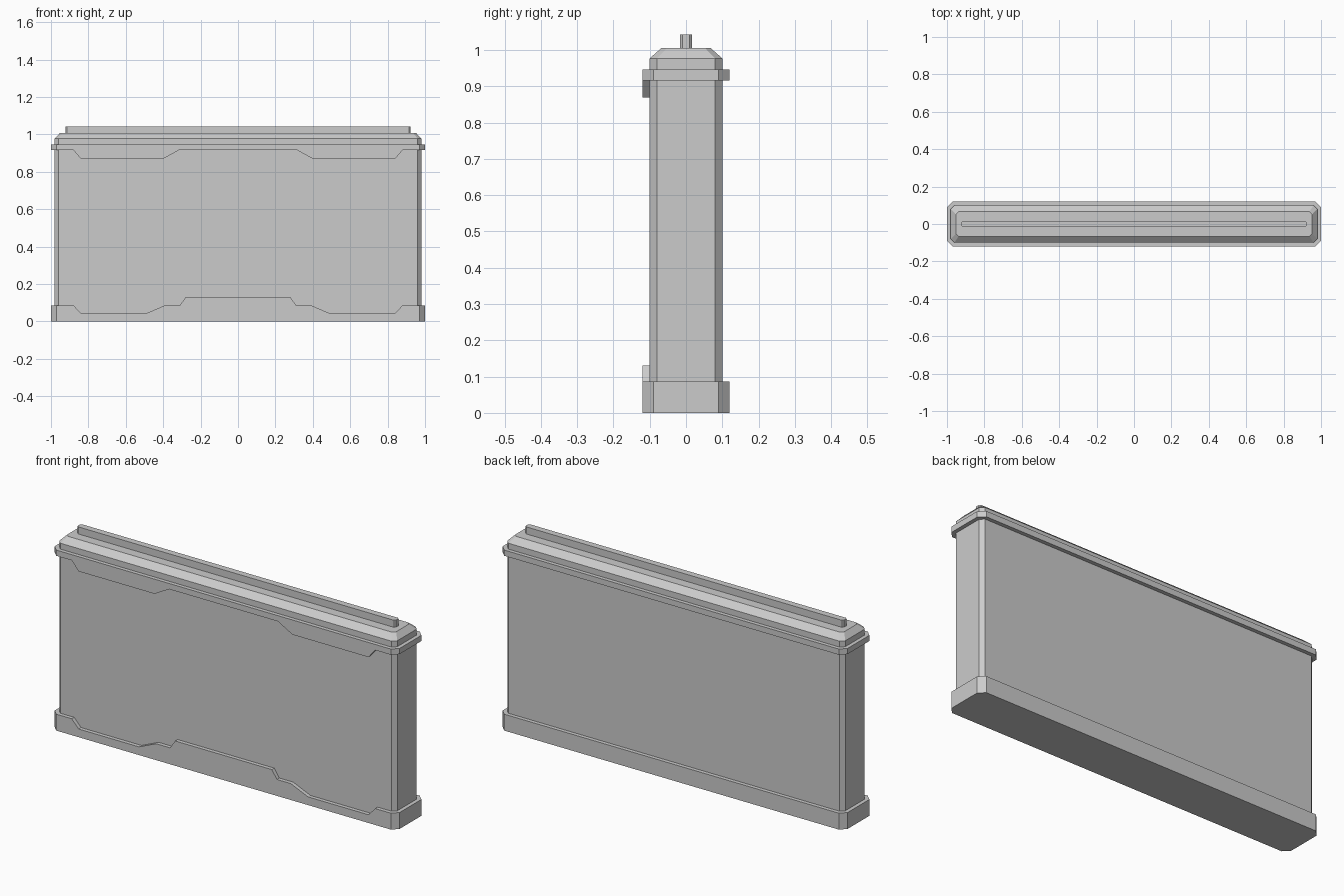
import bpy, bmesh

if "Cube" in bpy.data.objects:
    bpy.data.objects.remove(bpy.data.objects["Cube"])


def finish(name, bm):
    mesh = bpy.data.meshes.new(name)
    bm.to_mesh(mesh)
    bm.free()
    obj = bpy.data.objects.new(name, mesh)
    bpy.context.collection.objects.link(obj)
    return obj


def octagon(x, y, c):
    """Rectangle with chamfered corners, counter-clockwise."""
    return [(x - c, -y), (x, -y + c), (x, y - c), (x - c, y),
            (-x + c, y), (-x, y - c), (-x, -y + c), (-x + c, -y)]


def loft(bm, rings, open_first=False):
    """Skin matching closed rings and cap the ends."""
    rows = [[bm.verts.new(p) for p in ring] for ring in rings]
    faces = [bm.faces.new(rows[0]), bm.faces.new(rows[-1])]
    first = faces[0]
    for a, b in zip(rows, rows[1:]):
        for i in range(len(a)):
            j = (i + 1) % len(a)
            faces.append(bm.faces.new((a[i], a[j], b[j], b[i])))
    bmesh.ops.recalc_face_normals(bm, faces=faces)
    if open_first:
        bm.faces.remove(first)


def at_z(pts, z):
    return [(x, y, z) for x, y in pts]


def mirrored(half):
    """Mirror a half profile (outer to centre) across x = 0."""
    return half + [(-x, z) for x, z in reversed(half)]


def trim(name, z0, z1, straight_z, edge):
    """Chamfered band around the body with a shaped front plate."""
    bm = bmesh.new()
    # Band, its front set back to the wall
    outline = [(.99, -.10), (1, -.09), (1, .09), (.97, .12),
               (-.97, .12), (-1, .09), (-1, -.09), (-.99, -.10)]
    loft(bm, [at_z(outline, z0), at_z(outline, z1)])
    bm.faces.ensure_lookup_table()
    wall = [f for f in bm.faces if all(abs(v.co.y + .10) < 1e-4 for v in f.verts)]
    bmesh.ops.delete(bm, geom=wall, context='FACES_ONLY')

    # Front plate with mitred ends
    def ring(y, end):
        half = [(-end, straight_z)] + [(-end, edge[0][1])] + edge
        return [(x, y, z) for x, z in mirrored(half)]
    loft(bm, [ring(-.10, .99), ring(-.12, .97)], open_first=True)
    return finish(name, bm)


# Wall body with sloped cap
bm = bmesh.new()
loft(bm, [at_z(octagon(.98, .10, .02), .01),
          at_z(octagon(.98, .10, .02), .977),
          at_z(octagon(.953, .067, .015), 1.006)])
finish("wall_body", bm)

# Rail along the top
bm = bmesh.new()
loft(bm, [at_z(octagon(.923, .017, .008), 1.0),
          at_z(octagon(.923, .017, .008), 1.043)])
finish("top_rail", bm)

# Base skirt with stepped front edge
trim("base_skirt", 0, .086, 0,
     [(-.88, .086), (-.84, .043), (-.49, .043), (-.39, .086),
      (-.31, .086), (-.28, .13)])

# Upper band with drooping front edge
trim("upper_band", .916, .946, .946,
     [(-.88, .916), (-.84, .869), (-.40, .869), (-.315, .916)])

....................

**Aim of the task:**
Could you write out, exactly as they stand, only the lines above that begin at the line with "at_z(octagon(.953, .067, .015), 1.006)])" and stop after the line with "(-.31, .086), (-.28, .13)])"?

**Answer below:**
          at_z(octagon(.953, .067, .015), 1.006)])
finish("wall_body", bm)

# Rail along the top
bm = bmesh.new()
loft(bm, [at_z(octagon(.923, .017, .008), 1.0),
          at_z(octagon(.923, .017, .008), 1.043)])
finish("top_rail", bm)

# Base skirt with stepped front edge
trim("base_skirt", 0, .086, 0,
     [(-.88, .086), (-.84, .043), (-.49, .043), (-.39, .086),
      (-.31, .086), (-.28, .13)])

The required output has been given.